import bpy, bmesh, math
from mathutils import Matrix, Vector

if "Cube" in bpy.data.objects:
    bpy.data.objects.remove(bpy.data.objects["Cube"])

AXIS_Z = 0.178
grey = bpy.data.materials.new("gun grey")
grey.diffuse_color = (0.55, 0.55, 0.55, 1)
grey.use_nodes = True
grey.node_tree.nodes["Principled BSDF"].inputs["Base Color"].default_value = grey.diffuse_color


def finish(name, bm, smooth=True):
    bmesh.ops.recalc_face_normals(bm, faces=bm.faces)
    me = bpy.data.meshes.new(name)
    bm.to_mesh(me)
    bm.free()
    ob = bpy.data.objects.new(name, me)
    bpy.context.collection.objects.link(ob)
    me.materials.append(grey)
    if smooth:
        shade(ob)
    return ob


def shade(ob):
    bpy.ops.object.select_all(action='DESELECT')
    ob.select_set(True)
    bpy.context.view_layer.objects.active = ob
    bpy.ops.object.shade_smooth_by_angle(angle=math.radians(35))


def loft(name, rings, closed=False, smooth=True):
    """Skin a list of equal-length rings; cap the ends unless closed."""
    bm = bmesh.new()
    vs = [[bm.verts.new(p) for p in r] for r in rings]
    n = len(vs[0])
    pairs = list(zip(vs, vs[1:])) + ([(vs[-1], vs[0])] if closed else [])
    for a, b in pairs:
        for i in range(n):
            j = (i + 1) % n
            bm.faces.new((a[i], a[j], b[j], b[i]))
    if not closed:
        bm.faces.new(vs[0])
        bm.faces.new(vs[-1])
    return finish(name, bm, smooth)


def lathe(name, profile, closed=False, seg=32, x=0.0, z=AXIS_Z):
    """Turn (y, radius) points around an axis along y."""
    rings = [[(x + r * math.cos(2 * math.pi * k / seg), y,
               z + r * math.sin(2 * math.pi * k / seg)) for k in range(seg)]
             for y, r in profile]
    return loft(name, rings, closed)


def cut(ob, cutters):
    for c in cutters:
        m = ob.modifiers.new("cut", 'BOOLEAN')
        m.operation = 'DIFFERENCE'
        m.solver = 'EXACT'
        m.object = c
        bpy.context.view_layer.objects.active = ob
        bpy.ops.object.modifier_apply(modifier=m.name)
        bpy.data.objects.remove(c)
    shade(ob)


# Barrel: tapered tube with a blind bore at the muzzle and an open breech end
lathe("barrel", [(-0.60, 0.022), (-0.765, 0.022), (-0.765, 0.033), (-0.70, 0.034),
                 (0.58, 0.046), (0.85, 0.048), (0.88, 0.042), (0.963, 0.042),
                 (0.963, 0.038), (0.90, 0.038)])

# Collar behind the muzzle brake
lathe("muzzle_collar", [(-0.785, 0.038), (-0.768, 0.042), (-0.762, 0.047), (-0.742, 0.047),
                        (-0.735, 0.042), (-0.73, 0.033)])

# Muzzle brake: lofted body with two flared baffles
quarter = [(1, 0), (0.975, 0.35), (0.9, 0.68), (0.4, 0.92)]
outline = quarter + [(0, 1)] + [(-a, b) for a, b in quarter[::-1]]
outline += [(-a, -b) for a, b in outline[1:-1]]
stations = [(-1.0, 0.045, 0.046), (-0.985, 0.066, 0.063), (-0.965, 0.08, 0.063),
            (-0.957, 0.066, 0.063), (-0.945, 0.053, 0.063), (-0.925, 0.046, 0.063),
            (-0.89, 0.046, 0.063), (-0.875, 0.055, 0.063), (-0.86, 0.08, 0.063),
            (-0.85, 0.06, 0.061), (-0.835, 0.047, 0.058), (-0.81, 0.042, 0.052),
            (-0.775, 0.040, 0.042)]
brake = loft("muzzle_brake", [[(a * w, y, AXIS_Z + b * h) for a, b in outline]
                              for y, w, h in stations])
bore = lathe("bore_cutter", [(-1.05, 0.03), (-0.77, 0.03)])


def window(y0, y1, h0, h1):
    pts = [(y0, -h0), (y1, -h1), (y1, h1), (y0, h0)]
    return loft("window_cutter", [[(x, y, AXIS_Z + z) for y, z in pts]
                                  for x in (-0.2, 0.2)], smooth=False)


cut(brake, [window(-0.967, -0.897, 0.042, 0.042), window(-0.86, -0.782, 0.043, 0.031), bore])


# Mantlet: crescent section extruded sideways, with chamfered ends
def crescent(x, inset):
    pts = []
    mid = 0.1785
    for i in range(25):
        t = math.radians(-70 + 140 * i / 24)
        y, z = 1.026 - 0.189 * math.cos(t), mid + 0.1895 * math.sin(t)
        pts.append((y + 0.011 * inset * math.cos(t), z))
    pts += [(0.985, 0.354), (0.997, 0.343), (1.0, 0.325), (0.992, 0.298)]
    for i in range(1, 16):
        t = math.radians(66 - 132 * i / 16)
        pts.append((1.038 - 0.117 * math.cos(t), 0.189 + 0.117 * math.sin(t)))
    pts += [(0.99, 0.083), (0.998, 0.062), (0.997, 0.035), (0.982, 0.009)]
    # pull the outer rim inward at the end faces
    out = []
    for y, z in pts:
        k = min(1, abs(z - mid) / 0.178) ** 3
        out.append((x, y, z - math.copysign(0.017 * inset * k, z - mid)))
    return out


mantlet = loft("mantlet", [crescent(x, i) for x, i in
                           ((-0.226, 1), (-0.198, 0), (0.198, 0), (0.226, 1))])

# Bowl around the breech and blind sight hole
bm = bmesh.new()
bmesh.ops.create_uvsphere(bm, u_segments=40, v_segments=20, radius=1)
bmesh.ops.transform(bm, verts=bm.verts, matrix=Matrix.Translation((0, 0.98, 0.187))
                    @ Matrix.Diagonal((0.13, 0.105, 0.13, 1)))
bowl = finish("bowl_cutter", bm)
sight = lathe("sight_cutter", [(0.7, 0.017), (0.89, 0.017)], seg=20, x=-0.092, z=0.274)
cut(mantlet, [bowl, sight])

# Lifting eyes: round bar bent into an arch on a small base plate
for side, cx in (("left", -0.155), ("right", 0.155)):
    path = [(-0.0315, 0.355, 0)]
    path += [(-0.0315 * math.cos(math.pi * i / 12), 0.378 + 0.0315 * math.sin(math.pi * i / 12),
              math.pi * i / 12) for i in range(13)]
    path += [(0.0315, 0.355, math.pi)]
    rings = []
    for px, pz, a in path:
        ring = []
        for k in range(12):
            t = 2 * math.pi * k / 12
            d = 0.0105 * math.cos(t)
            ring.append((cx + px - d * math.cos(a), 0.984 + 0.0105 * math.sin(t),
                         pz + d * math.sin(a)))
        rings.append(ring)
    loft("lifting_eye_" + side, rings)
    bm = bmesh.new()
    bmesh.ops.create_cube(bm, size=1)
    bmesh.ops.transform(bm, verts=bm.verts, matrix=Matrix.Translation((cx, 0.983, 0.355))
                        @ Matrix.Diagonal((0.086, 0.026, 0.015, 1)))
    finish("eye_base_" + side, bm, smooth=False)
* * *
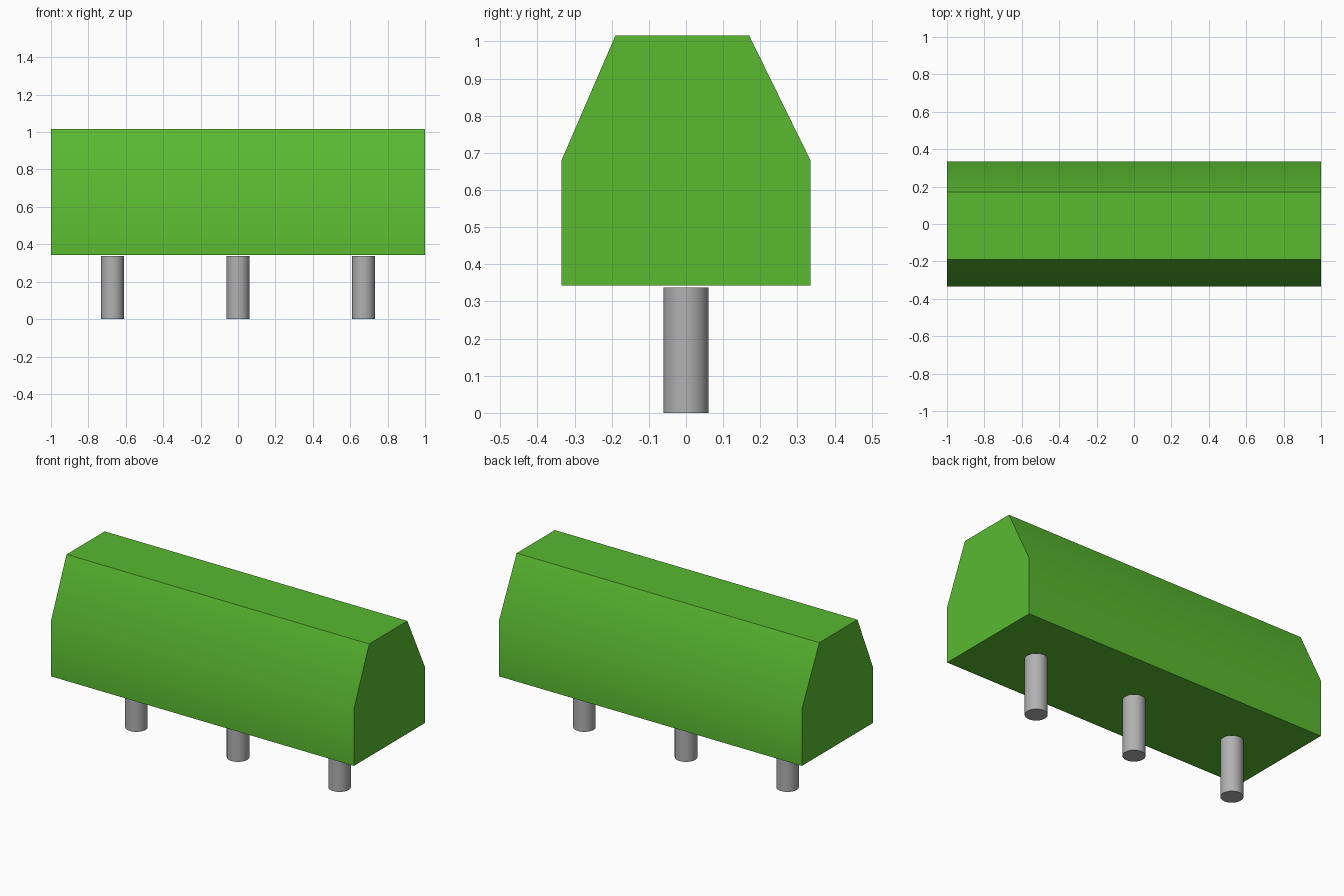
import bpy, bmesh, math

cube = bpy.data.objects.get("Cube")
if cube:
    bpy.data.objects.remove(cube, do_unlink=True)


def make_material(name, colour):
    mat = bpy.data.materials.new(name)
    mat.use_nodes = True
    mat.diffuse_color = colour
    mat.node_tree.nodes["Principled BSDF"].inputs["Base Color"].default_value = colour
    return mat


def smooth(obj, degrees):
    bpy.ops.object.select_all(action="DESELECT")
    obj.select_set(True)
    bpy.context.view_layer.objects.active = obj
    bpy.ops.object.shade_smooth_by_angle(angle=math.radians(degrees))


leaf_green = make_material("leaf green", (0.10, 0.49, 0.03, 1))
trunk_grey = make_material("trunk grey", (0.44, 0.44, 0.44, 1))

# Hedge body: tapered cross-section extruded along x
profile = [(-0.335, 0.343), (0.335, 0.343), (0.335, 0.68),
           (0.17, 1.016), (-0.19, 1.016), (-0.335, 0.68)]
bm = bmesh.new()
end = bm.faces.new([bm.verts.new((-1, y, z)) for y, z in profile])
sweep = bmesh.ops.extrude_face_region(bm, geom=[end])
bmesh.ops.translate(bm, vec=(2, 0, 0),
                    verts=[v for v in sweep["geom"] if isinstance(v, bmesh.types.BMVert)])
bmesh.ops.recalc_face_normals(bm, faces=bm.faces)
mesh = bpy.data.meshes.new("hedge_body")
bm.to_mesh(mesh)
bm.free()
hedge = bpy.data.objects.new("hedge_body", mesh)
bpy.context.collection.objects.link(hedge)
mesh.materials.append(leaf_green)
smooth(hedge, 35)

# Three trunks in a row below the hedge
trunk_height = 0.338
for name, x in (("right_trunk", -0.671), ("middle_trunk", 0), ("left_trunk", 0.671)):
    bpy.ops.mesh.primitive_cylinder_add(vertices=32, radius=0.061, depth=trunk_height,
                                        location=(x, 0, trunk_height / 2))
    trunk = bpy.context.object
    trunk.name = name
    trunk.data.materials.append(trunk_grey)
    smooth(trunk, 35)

◆ Exercise
Show all lines in the records above that hold "data".

◆ Answer section
if "Cube" in bpy.data.objects:
    bpy.data.objects.remove(bpy.data.objects["Cube"])
grey = bpy.data.materials.new("gun grey")
    me = bpy.data.meshes.new(name)
    ob = bpy.data.objects.new(name, me)
        bpy.data.objects.remove(c)
cube = bpy.data.objects.get("Cube")
    bpy.data.objects.remove(cube, do_unlink=True)
    mat = bpy.data.materials.new(name)
mesh = bpy.data.meshes.new("hedge_body")
hedge = bpy.data.objects.new("hedge_body", mesh)
    trunk.data.materials.append(trunk_grey)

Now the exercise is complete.